The BMX industry was going through a lot of changes in the 90s, a time when inventive rider-owned companies started challenging the big corporate brands that ruled the 80s. We interviewed one of the Standard Byke Company founders and BMX pioneer Rick Moliterno in the early wintery months of 1997 at his home base of Davenport, IA. At the time Standard had an ever-expanding and amazing team lineup, probably the most infamous of all time, consisting of Joe Rich, Chad DeGroot, Dave Freimuth, Taj Mihelich, Ron Kimler, Luc-E, Mark Murphy, and other top riders of the day.
Having started Standard with Minnesota’s Krt Schmidt in 1991, owning the shop Goodtimes, and having founded the infamous Rampage Skatepark, Rick was one of the first true rider entrepreneurs from the Midwest, proving you didn’t have to be headquartered in California to be influential or successful in the industry. Standard raised the bar of BMX manufacturing by drastically beefing up their frames and parts, and ushering in an era of excessively heavy bikes – where a 40 pound complete was not only normal, but desired because it was less likely to break.
The BMX print media, consisting of only magazines at the time, was also going through changes, and, according to Rick, were seemingly hesitant to give coverage to Standard due to industry politics of the day.
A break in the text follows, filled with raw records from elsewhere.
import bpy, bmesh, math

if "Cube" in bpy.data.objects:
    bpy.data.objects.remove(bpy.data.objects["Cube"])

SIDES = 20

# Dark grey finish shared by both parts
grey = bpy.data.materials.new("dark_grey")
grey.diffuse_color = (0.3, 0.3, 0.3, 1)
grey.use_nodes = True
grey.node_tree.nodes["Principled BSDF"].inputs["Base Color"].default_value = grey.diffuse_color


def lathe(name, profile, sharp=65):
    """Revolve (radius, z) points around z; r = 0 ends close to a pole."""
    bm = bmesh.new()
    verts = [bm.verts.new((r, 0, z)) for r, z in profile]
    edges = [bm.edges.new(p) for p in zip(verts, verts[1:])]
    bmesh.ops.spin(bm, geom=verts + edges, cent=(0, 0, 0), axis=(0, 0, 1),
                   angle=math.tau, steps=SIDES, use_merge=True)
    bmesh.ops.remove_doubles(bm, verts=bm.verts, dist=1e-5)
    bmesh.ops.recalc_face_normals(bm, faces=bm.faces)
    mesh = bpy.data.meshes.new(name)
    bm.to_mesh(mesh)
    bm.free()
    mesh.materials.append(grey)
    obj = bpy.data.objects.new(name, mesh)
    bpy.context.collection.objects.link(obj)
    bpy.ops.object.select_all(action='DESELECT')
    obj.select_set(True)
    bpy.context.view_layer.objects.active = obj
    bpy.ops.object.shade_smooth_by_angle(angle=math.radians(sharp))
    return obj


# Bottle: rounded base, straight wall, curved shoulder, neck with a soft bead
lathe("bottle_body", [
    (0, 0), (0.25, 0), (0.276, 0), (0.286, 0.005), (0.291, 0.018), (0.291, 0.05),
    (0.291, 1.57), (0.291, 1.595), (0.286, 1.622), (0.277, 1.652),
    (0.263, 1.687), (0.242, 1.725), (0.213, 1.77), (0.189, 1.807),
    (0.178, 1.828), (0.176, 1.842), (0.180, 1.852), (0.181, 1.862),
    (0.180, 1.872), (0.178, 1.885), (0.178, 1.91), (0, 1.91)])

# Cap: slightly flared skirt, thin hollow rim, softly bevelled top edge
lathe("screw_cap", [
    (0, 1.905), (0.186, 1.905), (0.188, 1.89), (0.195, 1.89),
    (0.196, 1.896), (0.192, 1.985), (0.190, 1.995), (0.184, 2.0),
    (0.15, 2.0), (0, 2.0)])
Of course everything is different now, with rider-owned companies of every sort fully dominating the BMX industry on all levels, and the Internet continually disseminating the latest news – but it wasn’t always like this.
A Japanese Shoe-G mans the mic in this classic interview from Issue 17 of Props Video Magazine.